■ What you have to do: Please copy, exactly as they appear below, the lines from the one containing "# Rump and back" through the one containing "# Chest and neck".

▬▬▬

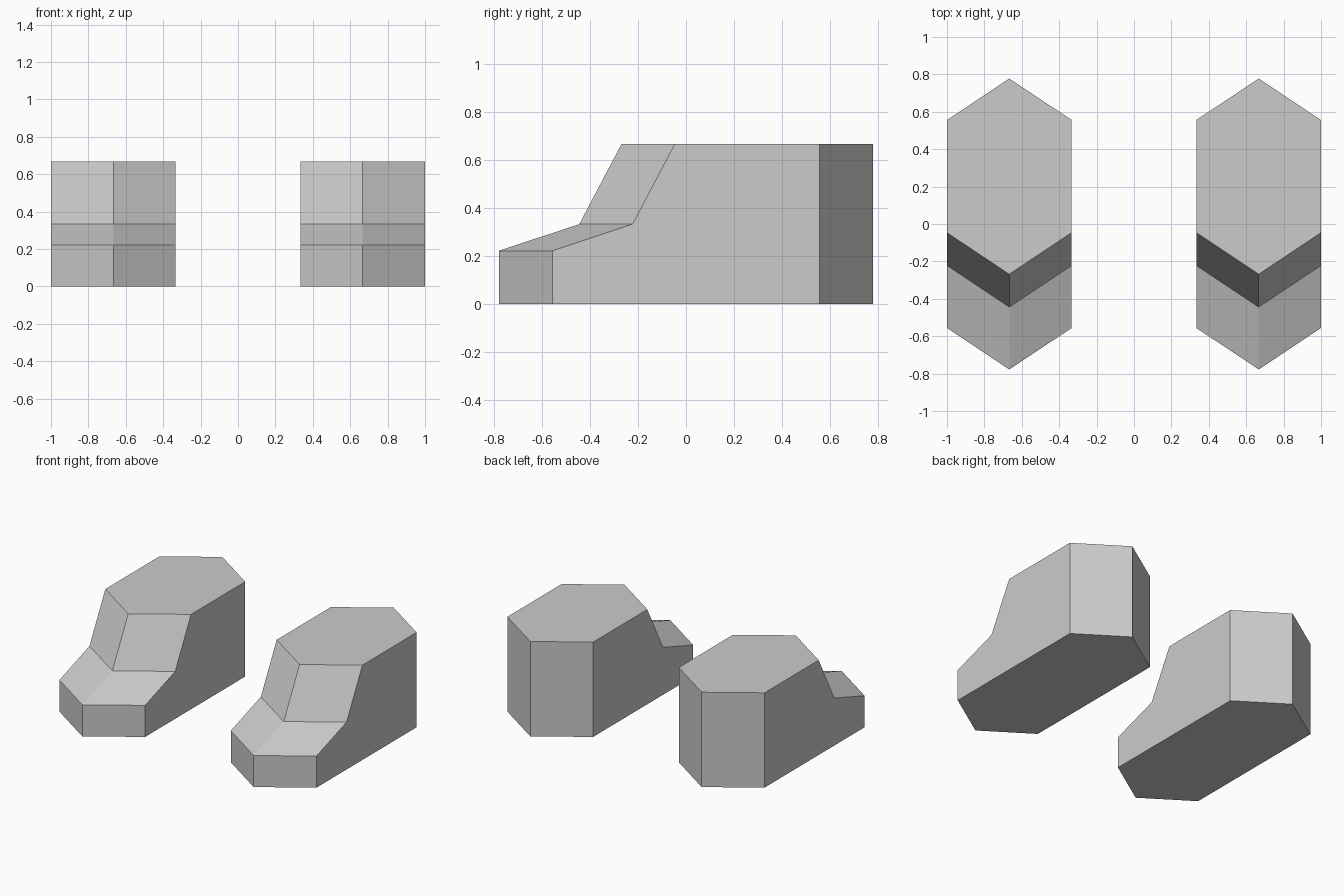
import bpy, bmesh

if "Cube" in bpy.data.objects:
    bpy.data.objects.remove(bpy.data.objects["Cube"])

grey = bpy.data.materials.new("light grey")
grey.diffuse_color = (0.6, 0.6, 0.6, 1)
grey.use_nodes = True
grey.node_tree.nodes["Principled BSDF"].inputs["Base Color"].default_value = grey.diffuse_color

# Side profile along the centre line (y, z), from back bottom round the front to back top
FRONT = [(-0.778, 0), (-0.778, 0.222), (-0.444, 0.333), (-0.268, 0.667)]
BACK = [(0.778, 0.667), (0.778, 0)]
HALF_WIDTH, INSET = 1 / 3, 0.222


def make_shoe(name, x):
    bm = bmesh.new()
    # Three profile ribs: the outer two are pulled in at toe and heel
    ribs = []
    for dx, inset in ((-HALF_WIDTH, INSET), (0, 0), (HALF_WIDTH, INSET)):
        pts = [(y + inset, z) for y, z in FRONT] + [(y - inset, z) for y, z in BACK]
        ribs.append([bm.verts.new((x + dx, y, z)) for y, z in pts])
    # Skin between neighbouring ribs, then close both sides
    n = len(ribs[0])
    for a, b in zip(ribs, ribs[1:]):
        for i in range(n):
            j = (i + 1) % n
            bm.faces.new((a[i], b[i], b[j], a[j]))
    bm.faces.new(ribs[0])
    bm.faces.new(ribs[-1][::-1])
    bmesh.ops.recalc_face_normals(bm, faces=bm.faces)
    # Merge the flat top and sole halves
    bmesh.ops.dissolve_limit(bm, angle_limit=0.01, verts=bm.verts, edges=bm.edges)
    mesh = bpy.data.meshes.new(name)
    bm.to_mesh(mesh)
    bm.free()
    mesh.materials.append(grey)
    bpy.context.collection.objects.link(bpy.data.objects.new(name, mesh))


make_shoe("left_shoe", -2 / 3)
make_shoe("right_shoe", 2 / 3)
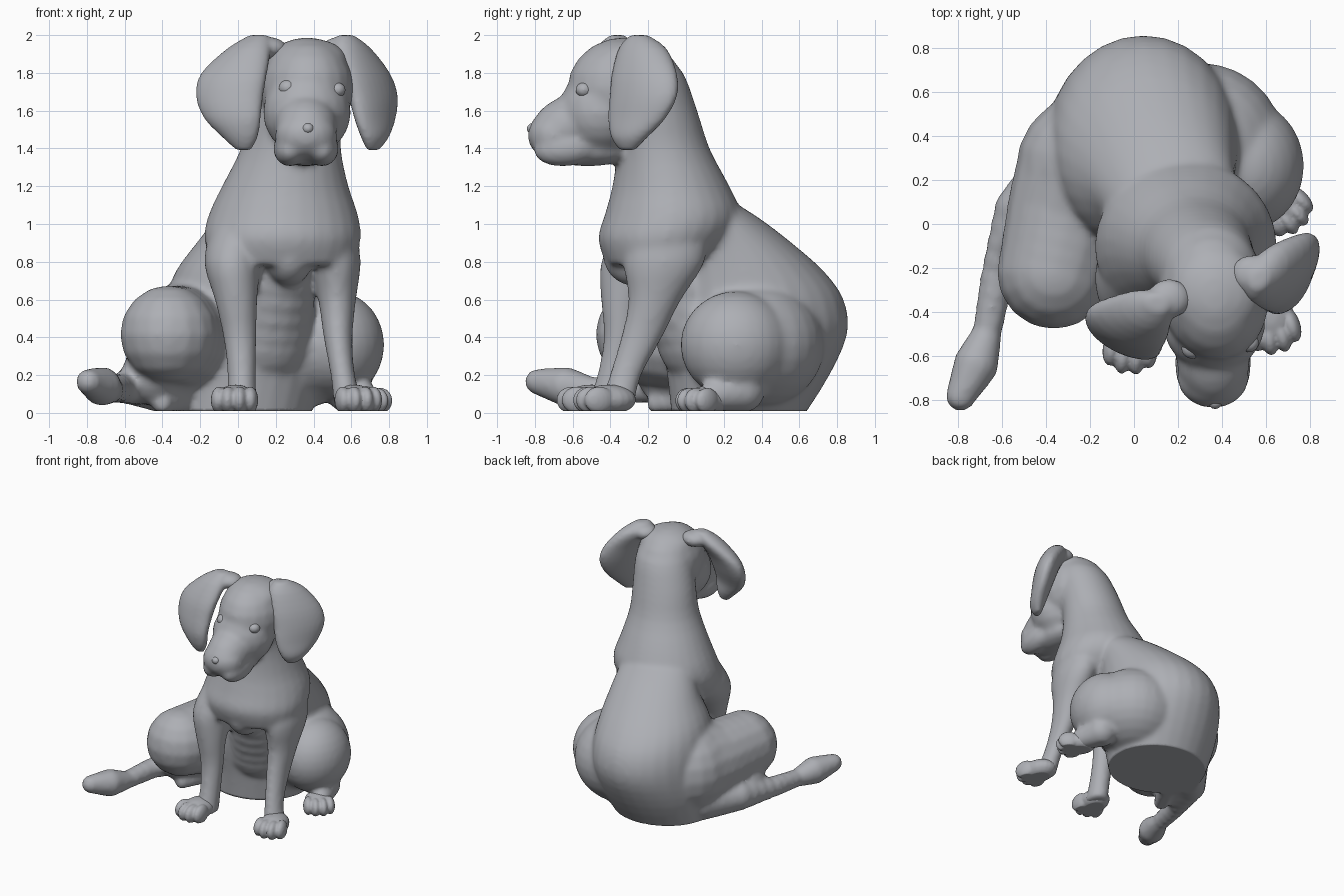
import bpy, bmesh
from math import sin, cos, pi, radians
from mathutils import Matrix, Vector

if "Cube" in bpy.data.objects:
    bpy.data.objects.remove(bpy.data.objects["Cube"])

grey = bpy.data.materials.new("plain grey")
grey.use_nodes = True
grey.diffuse_color = (0.42, 0.43, 0.46, 1)
grey.node_tree.nodes["Principled BSDF"].inputs["Base Color"].default_value = grey.diffuse_color


def blob(bm, centre, radii, yaw=0, pitch=0, detail=10):
    m = (Matrix.Translation(centre) @ Matrix.Rotation(radians(yaw), 4, 'Z')
         @ Matrix.Rotation(radians(pitch), 4, 'X') @ Matrix.Diagonal((*radii, 1)))
    bmesh.ops.create_uvsphere(bm, u_segments=detail * 2, v_segments=detail, radius=1, matrix=m)


def chain(bm, points, steps=4):
    """Overlapping spheres along a path of (x, y, z, radius)."""
    for a, b in zip(points, points[1:]):
        for i in range(steps):
            p = Vector(a).lerp(Vector(b), i / steps)
            blob(bm, p[:3], (p[3],) * 3, detail=8)
    blob(bm, points[-1][:3], (points[-1][3],) * 3)


def curved(rows, steps=3):
    """Smooth curve through rows of numbers."""
    out = []
    for k in range(len(rows) - 1):
        four = [rows[max(k - 1, 0)], rows[k], rows[k + 1], rows[min(k + 2, len(rows) - 1)]]
        for s in range(steps):
            t = s / steps
            out.append([b + t * ((c - a) / 2 + t * (a - 2.5 * b + 2 * c - d / 2
                        + t * (1.5 * (b - c) + (d - a) / 2))) for a, b, c, d in zip(*four)])
    return out + [rows[-1]]


def loft(bm, slices, yaw=0, n=28):
    """Skin over level ellipses given as (x, y, z, rx, ry)."""
    turn = Matrix.Rotation(radians(yaw), 3, 'Z')
    rings = []
    for x, y, z, rx, ry in curved(slices):
        rings.append([bm.verts.new(Vector((x, y, z)) + turn @ Vector(
            (rx * cos(2 * pi * i / n), ry * sin(2 * pi * i / n), 0))) for i in range(n)])
    made = [bm.faces.new(rings[0]), bm.faces.new(rings[-1])]
    for lo, hi in zip(rings, rings[1:]):
        for i in range(n):
            j = (i + 1) % n
            made.append(bm.faces.new((lo[i], lo[j], hi[j], hi[i])))
    bmesh.ops.recalc_face_normals(bm, faces=made)


def finish(bm, name, voxel=0.018, smooth=10):
    """Fuse the pieces into one skin, smooth it and flatten it on the floor."""
    raw = bpy.data.meshes.new(name)
    bm.to_mesh(raw)
    bm.free()
    ob = bpy.data.objects.new(name, raw)
    bpy.context.collection.objects.link(ob)
    fuse = ob.modifiers.new("fuse", 'REMESH')
    fuse.mode, fuse.voxel_size = 'VOXEL', voxel
    soft = ob.modifiers.new("soften", 'SMOOTH')
    soft.factor, soft.iterations = 0.5, smooth
    mesh = bpy.data.meshes.new_from_object(ob.evaluated_get(bpy.context.evaluated_depsgraph_get()))
    ob.modifiers.clear()
    ob.data = mesh
    for v in mesh.vertices:
        v.co.z = max(v.co.z, 0.01)
    mesh.materials.clear()
    mesh.materials.append(grey)
    mesh.polygons.foreach_set("use_smooth", [True] * len(mesh.polygons))


# Rump and back
bm = bmesh.new()
loft(bm, [(0, .27, -.03, .38, .345), (.02, .33, .2, .43, .43), (.04, .36, .42, .44, .495),
          (.05, .35, .6, .43, .485), (.07, .31, .75, .40, .42), (.12, .24, .9, .34, .32),
          (.17, .13, 1.03, .29, .26), (.2, .03, 1.13, .24, .2)])

# Chest and neck
loft(bm, [(.235, -.16, .78, .37, .26), (.235, -.11, .92, .415, .355),
          (.24, -.07, 1.05, .395, .36), (.25, -.08, 1.2, .335, .31),
          (.28, -.12, 1.4, .265, .245), (.31, -.16, 1.6, .24, .22),
          (.35, -.215, 1.8, .21, .2), (.36, -.27, 1.92, .15, .14)])
blob(bm, (.27, -.27, .83), (.13, .17, .16))
chain(bm, [(.22, -.08, .72, .2), (.14, .1, .4, .26)])

# Skull, muzzle and hanging lips
blob(bm, (.365, -.32, 1.72), (.25, .31, .27), 8)
blob(bm, (.37, -.31, 1.86), (.215, .22, .125), 8)
blob(bm, (.365, -.45, 1.59), (.235, .23, .23), 8)
blob(bm, (.36, -.60, 1.52), (.17, .23, .165), 3, 18)
blob(bm, (.36, -.70, 1.47), (.165, .14, .13))
for side in (-1, 1):
    blob(bm, (.36 + side * .085, -.63, 1.40), (.09, .18, .095), 0, 6)
blob(bm, (.36, -.52, 1.39), (.14, .24, .085))

# Forelegs
loft(bm, [(.02, -.43, .02, .08, .1), (.02, -.385, .2, .075, .085), (.01, -.35, .4, .088, .085),
          (-.01, -.33, .6, .113, .12), (-.03, -.25, .8, .15, .2), (.0, -.16, .98, .14, .2)])
loft(bm, [(.59, -.37, .02, .08, .09), (.555, -.32, .2, .065, .085), (.53, -.235, .4, .077, .11),
          (.525, -.165, .6, .1, .14), (.515, -.115, .8, .135, .215), (.48, -.09, .98, .14, .2)])

# Folded hind legs
chain(bm, [(-.365, -.22, .415, .262), (-.29, .08, .39, .29), (-.19, .25, .38, .35)])
chain(bm, [(-.46, -.1, .2, .16), (-.3, .15, .2, .2)])
chain(bm, [(-.4, -.15, .05, .06), (-.3, .05, .08, .08)])
blob(bm, (.515, .265, .36), (.26, .295, .285), detail=14)
blob(bm, (.30, .36, .36), (.385, .375, .34), detail=14)
chain(bm, [(.66, .14, .09, .08), (.58, .3, .12, .12)])

# Tail curling forward along the floor
chain(bm, [(-.33, .25, .14, .16), (-.52, .06, .15, .12), (-.625, -.25, .13, .08),
           (-.67, -.5, .12, .07), (-.72, -.64, .14, .105), (-.79, -.785, .165, .07)])
finish(bm, "body")

# Drooping ears
ears = {
    "right_ear": (-22, [(.11, -.36, 2.0, .05, .04), (.06, -.39, 1.93, .12, .085),
                        (-.02, -.45, 1.8, .185, .09), (-.045, -.49, 1.68, .19, .085),
                        (-.03, -.53, 1.56, .16, .07), (.01, -.54, 1.46, .10, .055),
                        (.03, -.54, 1.39, .04, .025)]),
    "left_ear": (58, [(.57, -.25, 2.0, .05, .04), (.60, -.23, 1.93, .14, .085),
                      (.675, -.22, 1.8, .195, .09), (.715, -.225, 1.68, .205, .085),
                      (.725, -.26, 1.56, .175, .07), (.725, -.30, 1.46, .11, .055),
                      (.715, -.31, 1.39, .045, .025)]),
}
for name, (yaw, slices) in ears.items():
    bm = bmesh.new()
    loft(bm, slices, yaw)
    x, y, z = slices[0][:3]
    inward = .05 if x < .36 else -.03
    blob(bm, (x + inward, y + .02, z - .07), (.1, .09, .06))
    finish(bm, name, .014, 5)

# Paws with four toes, pointing along the heading
paws = {
    "right_fore_paw": ((-.015, -.53), -4, 1.0),
    "left_fore_paw": ((.625, -.44), 14, 1.0),
    "left_hind_paw": ((.67, .09), 40, .95),
}
for name, ((x, y), yaw, size) in paws.items():
    bm = bmesh.new()
    turn = Matrix.Rotation(radians(yaw), 3, 'Z')
    at = lambda u, v, z: Vector((x, y, z * size)) + turn @ Vector((u, v, 0)) * size
    blob(bm, at(0, .03, .07), (.108 * size, .15 * size, .08 * size), yaw)
    for u, v in ((-.083, -.04), (-.03, -.072), (.03, -.072), (.083, -.04)):
        blob(bm, at(u, v, .068), (.042 * size, .083 * size, .072 * size), yaw + u * 60)
    finish(bm, name, .01, 1)

# Eyes and nose
for name, spot, r in (("right_eye", (.265, -.565, 1.72), .05), ("left_eye", (.525, -.54, 1.71), .045),
                      ("nose", (.37, -.81, 1.505), .034)):
    bm = bmesh.new()
    blob(bm, spot, (r, r, r * .9))
    finish(bm, name, .01, 1)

▬▬▬

■ Response:
# Rump and back
bm = bmesh.new()
loft(bm, [(0, .27, -.03, .38, .345), (.02, .33, .2, .43, .43), (.04, .36, .42, .44, .495),
          (.05, .35, .6, .43, .485), (.07, .31, .75, .40, .42), (.12, .24, .9, .34, .32),
          (.17, .13, 1.03, .29, .26), (.2, .03, 1.13, .24, .2)])

# Chest and neck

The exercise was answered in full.